Severe storms, floods, fires, tornadoes and hurricanes are all regular features of our modern society. As mankind struggles to adapt to the ever changing environment and resources, extreme weather conditions will continue to take on a greater part in our modern society. Among these will be devastating hurricanes, fires, earthquakes and super cyclones.
Most of the time the role of extreme weather and fires is to produce so much destructive wildfire which destroys infrastructure and often entire towns and cities. There have been instances where entire villages have been destroyed in a short amount of time when fires break out due to tropical storms or heavy rainfall. Some fires may be contained within certain localized areas and may not spread to other areas. But, in large areas where large fires break out, the devastation and loss of life are often greater than with smaller fires.
- Severe drought is another one of the commonly cited factors contributing to the extreme conditions we see today.
- Drought results in crop failures and an increase in food prices leading to increases in inflation and poverty levels.
- One of the studies looking at global warming found that a rise in global temperatures due to drought could cause up to a billion dollars worth of losses per year.

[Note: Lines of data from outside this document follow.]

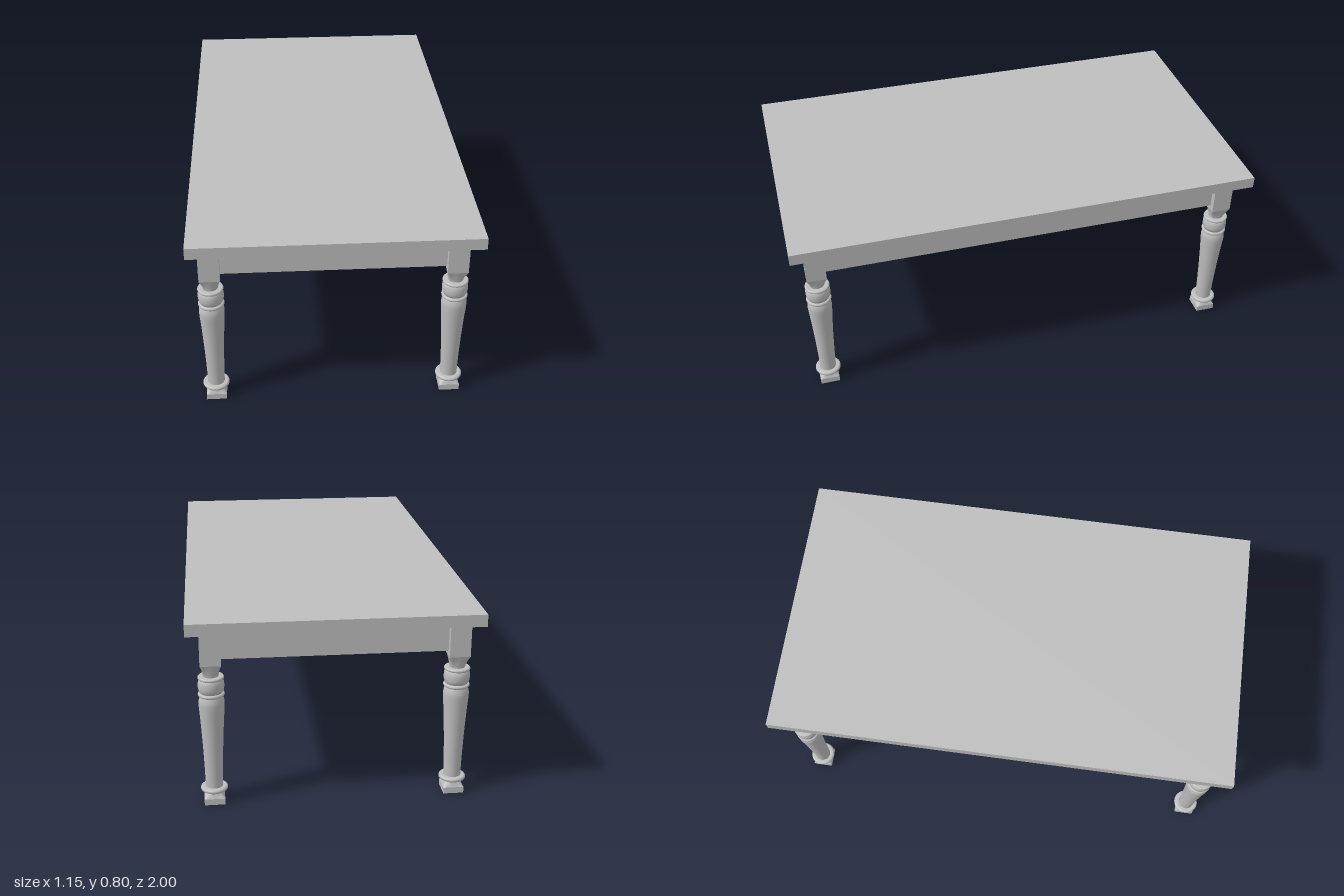
import * as THREE from 'three';

const grey = new THREE.MeshStandardMaterial({ color: 0xbebebe });
grey.name = 'grey paint';

const HALF = 0.0415; // half width of the square leg parts
const LEG_X = [-0.492, 0.483];
const LEG_Z = [0.901, -0.894];

function add(parent, name, geometry, x = 0, y = 0, z = 0) {
  const mesh = new THREE.Mesh(geometry, grey);
  mesh.name = name;
  mesh.position.set(x, y, z);
  parent.add(mesh);
}

// box given by its limits
function addBox(parent, name, x0, x1, y0, y1, z0, z1) {
  add(parent, name, new THREE.BoxGeometry(x1 - x0, y1 - y0, z1 - z0),
    (x0 + x1) / 2, (y0 + y1) / 2, (z0 + z1) / 2);
}

// lathe through a smooth curve of [radius, height] points
function turned(points, steps) {
  const curve = new THREE.SplineCurve(points.map(p => new THREE.Vector2(...p)));
  return new THREE.LatheGeometry(curve.getPoints(steps), 32);
}

// rounded disc around the leg
function ringGeometry(radius, y0, y1) {
  const h = (y1 - y0) / 2, pts = [new THREE.Vector2(0.02, y0)];
  for (let i = 0; i <= 8; i++) {
    const a = -Math.PI / 2 + Math.PI * i / 8;
    pts.push(new THREE.Vector2(radius - h + h * Math.cos(a), y0 + h + h * Math.sin(a)));
  }
  pts.push(new THREE.Vector2(0.02, y1));
  return new THREE.LatheGeometry(pts, 32);
}

// transition from a round section (t = 0) to a square one (t = 1)
function roundToSquare(radius, yRound, ySquare) {
  const rows = 8, n = 32, pos = [], index = [];
  for (let j = 0; j <= rows; j++) {
    const t = j / rows;
    for (let i = 0; i <= n; i++) {
      const a = i / n * Math.PI * 2, c = Math.cos(a), s = Math.sin(a);
      const square = HALF / Math.max(Math.abs(c), Math.abs(s));
      const r = THREE.MathUtils.lerp(radius, square, Math.pow(t, 1.3));
      pos.push(r * c, THREE.MathUtils.lerp(yRound, ySquare, t), r * s);
      if (j < rows && i < n) {
        const p = j * (n + 1) + i, q = p + n + 1;
        if (ySquare > yRound) index.push(p, q, p + 1, q, q + 1, p + 1);
        else index.push(p, p + 1, q, q, p + 1, q + 1);
      }
    }
  }
  const g = new THREE.BufferGeometry();
  g.setAttribute('position', new THREE.Float32BufferAttribute(pos, 3));
  g.setIndex(index);
  g.computeVertexNormals();
  return g;
}

const parts = {
  footNeck: roundToSquare(0.031, 0.055, 0.026),
  ankleRing: ringGeometry(0.055, 0.052, 0.07),
  shaft: turned([[0.035, 0.068], [0.036, 0.13], [0.04, 0.24], [0.046, 0.35],
    [0.051, 0.42], [0.05, 0.445], [0.044, 0.465]], 28),
  lowerRing: ringGeometry(0.053, 0.463, 0.478),
  bulb: turned([[0.043, 0.476], [0.05, 0.49], [0.052, 0.508], [0.05, 0.525], [0.044, 0.538]], 16),
  upperRing: ringGeometry(0.052, 0.534, 0.547),
  blockNeck: roundToSquare(0.031, 0.545, 0.6),
};

function createLeg() {
  const leg = new THREE.Group();
  leg.name = 'leg';
  addBox(leg, 'foot', -HALF, HALF, 0, 0.026, -HALF, HALF);
  for (const [name, geometry] of Object.entries(parts)) add(leg, name, geometry);
  addBox(leg, 'legBlock', -HALF, HALF, 0.6, 0.747, -HALF, HALF);
  return leg;
}

export function createModel() {
  const table = new THREE.Group();
  table.name = 'table';

  addBox(table, 'tableTop', -0.576, 0.576, 0.747, 0.796, -1, 1);

  for (const x of LEG_X) for (const z of LEG_Z) {
    const leg = createLeg();
    leg.position.set(x, 0, z);
    table.add(leg);
  }

  // aprons run between the leg blocks, set back from their faces
  const T = 0.016, [xl, xr] = LEG_X, [zf, zb] = LEG_Z;
  for (const z of LEG_Z) addBox(table, 'endApron', xl + HALF, xr - HALF, 0.619, 0.747, z - T, z + T);
  for (const x of LEG_X) addBox(table, 'sideApron', x - T, x + T, 0.619, 0.747, zb + HALF, zf - HALF);

  return table;
}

Global warming is thought to be one of the driving factors behind a large-scale drought that affects the United States, parts of the Asia and Africa. The study also found that some types of extreme weather events may be tied into changes in the Earth’s temperature, and it could worsen droughts in already arid areas.
One of the major projects examining the relationship between climate change and extreme heatwaves focuses on the West Australian heatwave in 2021. The study found that this heatwave was the largest in Australian history and was attributed in part to the large-scale failure of one of Australia’s largest coal mines. Extreme heatwaves can lead to drastically increased temperatures that exceed what the Earth’s thermostat can handle, forcing the system to respond by releasing more heat into the atmosphere. Although this extra heating can temporarily relieve uncomfortable weather, it ultimately leads to climate change.
There are many climate change and extreme heatwaves researchers around the world studying these events, but none of these studies have yet been able to explain exactly how they happen or why they occur. However, a number of these researchers agree on the fact that climate change is the cause of more intense rainfall and humidity.
This increase in precipitation leads to increased water consumption, which in turn exacerbates drought conditions. Another study looking at the impacts of rain in China found that the dramatic increase in precipitation was likely caused by climate change, with the addition of human intervention.